A Nail in the Head
DR. JOHN McCLANAHAN TATE faithfully served the citizens of the Greenville area of Virginia’s southern Augusta County as their physician from 1853 up until his death of Bright’s disease in December 1896. In those 43 years, he treated probably too many accidents to count, but he certainly had to remember the bizarre case of Mary C. Taylor, a Greenville woman who claimed to cure her splitting headaches by a very unusual means.
On July 16, 1875, word reached Dr. Tate at his home that Mrs. Taylor, the 35-year-old wife of Robert Taylor and the mother of seven children, Lucy, Augusta, Elizabeth, Mary, Malinda, John, and Irvine, needed prompt medical attention. Upon arriving at the Taylor home about three miles outside of Greenville, Mrs. Taylor’s second-oldest daughter, 16-year-old Augusta, met the doctor at the gate and anxiously explained that while combing her mother’s hair, the comb hung on something on the back of her head.
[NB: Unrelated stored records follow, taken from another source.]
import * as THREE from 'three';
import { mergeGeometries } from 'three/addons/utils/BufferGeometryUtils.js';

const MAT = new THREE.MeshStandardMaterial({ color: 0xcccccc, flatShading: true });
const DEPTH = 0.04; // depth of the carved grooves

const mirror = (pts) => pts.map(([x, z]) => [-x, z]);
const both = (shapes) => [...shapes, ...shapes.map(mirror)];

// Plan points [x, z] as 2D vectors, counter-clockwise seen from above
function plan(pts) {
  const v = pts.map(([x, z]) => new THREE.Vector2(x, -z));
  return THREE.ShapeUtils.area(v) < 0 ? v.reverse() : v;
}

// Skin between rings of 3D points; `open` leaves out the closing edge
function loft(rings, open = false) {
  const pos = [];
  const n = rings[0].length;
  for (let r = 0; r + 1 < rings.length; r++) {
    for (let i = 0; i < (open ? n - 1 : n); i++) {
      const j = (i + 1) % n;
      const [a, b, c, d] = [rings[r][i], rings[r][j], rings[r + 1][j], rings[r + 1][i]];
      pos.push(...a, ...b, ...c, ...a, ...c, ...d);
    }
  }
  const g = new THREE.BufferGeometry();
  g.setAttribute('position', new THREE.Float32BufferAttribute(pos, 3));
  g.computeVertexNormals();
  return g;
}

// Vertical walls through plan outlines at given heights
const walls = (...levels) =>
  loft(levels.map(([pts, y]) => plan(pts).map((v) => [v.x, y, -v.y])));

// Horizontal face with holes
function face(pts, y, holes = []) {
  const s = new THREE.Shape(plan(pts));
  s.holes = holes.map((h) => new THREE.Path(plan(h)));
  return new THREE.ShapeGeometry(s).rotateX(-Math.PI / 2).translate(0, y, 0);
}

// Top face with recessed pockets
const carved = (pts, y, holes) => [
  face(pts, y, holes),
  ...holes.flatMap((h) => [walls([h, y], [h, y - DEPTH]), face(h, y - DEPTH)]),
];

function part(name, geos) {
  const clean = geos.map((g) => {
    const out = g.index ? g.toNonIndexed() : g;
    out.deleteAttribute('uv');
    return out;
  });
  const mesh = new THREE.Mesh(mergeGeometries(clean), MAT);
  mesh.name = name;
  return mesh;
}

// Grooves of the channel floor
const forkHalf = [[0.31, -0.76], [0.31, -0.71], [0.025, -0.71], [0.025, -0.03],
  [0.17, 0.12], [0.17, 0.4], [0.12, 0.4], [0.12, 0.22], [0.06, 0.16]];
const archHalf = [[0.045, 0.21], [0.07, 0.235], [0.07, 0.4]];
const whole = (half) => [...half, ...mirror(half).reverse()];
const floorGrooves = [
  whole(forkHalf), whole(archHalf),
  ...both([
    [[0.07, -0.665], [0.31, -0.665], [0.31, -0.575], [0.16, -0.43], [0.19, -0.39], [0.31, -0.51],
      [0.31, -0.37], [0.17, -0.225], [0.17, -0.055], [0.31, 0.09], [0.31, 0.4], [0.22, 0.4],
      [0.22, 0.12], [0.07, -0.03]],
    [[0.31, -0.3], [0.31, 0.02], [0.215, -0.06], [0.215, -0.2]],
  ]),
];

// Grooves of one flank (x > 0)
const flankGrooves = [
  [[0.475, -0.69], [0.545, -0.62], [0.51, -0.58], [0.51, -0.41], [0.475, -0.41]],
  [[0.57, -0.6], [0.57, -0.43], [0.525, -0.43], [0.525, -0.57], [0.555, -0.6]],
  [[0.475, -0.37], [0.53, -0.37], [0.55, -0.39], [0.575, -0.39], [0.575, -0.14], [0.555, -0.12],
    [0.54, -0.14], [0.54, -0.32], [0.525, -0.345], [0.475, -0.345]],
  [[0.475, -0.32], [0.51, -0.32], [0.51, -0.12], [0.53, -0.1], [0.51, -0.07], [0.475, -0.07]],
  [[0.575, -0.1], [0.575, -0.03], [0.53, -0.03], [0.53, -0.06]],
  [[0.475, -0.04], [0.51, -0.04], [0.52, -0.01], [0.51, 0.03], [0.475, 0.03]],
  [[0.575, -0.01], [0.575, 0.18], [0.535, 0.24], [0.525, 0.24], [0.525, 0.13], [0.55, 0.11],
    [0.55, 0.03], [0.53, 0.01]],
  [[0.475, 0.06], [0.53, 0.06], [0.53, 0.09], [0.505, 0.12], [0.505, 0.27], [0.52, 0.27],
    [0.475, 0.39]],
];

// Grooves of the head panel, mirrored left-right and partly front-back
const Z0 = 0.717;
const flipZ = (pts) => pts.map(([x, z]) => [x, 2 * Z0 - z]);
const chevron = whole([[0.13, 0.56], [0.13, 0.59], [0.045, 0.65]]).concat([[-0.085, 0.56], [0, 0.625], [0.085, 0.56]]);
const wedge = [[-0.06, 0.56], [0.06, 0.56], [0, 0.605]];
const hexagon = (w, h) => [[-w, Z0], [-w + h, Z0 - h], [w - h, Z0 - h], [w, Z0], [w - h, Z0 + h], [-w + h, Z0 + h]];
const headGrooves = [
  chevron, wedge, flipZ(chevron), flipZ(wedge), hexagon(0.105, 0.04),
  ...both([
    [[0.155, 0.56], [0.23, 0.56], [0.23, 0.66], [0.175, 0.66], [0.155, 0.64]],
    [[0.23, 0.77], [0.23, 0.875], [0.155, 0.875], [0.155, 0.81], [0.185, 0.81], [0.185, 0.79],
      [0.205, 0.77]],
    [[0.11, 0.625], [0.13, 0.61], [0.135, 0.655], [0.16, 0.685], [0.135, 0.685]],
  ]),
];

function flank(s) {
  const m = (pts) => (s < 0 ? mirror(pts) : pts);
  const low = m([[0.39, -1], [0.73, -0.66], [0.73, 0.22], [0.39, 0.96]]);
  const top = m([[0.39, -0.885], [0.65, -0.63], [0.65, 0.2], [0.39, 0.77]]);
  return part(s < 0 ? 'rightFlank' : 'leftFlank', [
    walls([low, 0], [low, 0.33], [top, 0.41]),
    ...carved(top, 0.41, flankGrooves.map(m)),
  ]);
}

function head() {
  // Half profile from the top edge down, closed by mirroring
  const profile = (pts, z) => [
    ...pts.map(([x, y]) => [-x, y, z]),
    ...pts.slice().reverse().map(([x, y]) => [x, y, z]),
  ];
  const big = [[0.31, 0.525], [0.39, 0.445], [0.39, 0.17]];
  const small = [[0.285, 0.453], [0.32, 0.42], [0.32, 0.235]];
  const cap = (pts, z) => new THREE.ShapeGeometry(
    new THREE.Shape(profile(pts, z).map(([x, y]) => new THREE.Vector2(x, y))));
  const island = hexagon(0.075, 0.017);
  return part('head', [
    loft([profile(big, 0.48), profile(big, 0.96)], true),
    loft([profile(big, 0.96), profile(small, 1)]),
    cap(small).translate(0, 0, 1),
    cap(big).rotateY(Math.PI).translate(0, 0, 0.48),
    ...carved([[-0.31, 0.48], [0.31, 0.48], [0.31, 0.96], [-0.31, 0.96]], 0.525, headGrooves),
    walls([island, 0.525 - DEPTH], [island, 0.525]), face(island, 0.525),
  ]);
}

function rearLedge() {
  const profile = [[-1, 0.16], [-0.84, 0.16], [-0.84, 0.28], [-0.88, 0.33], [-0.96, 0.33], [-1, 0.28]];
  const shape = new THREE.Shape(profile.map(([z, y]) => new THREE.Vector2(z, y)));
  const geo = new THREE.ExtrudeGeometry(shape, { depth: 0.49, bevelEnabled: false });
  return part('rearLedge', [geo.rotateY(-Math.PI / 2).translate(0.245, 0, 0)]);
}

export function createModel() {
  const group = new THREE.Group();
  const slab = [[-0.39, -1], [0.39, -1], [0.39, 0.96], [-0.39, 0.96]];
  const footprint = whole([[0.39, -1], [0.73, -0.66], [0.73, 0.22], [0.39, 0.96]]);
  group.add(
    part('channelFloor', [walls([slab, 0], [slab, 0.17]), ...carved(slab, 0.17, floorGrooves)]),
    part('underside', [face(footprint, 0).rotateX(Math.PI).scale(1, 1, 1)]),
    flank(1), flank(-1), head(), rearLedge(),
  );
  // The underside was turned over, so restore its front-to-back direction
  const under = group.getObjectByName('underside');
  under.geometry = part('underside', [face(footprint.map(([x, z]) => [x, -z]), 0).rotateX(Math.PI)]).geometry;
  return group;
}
Separating the strands, the girl discovered to her horror a nail driven into her mother’s skull almost up to the head.
Upon examination by Dr. Tate, the eerily composed Mary confessed that four days earlier she had been driven to the brink of insanity by violent headaches, so she took the flat side of a hatchet and drove a 6-penny (2” long) nail into her skull herself in a last-ditch attempt to stop them. Upon her daughter’s discovery, she had begged the girl to keep her unusual “cure” a secret, but the mortified Augusta called Dr. Tate anyway.
According to the Staunton Vindicator newspaper, Dr. Tate convinced Mary that the nail had to be removed because of the potentially deadly tetanus risk, despite her fervent claims that she wanted the nail left alone because her headaches had finally ceased. Still, using a farrier’s horseshoe nail puller, and “with much difficulty” and with “the use of some force,” Dr. Tate was finally able to extract the nail from Mrs. Taylor’s skull. He treated the exterior of the wound with a period-appropriate dressing.
After the extraction Augusta explained to Dr. Tate in confidence that her mother had in the recent past been a patient at Western State Lunatic Asylum (now Western State Hospital) in Staunton, and for some time had been considered “partially deranged.”
Is it possible the “deranged” woman by dumb luck stumbled upon a cure for both headaches and her form of derangement? The Alexandria Gazette reported July 26 that “The patient is doing well … The strangest thing about it is that Mrs. Taylor’s mind has been perfectly restored by this remarkable operation.”
By 1880 Mary seemed to have recovered well enough to have two more children, Hayden in late 1875 and Katie in 1877. There is no record she ever returned to Western State Asylum.
“It is a very remarkable case,” reported the Richmond Daily Dispatch, “and one of much interest to the medical community.”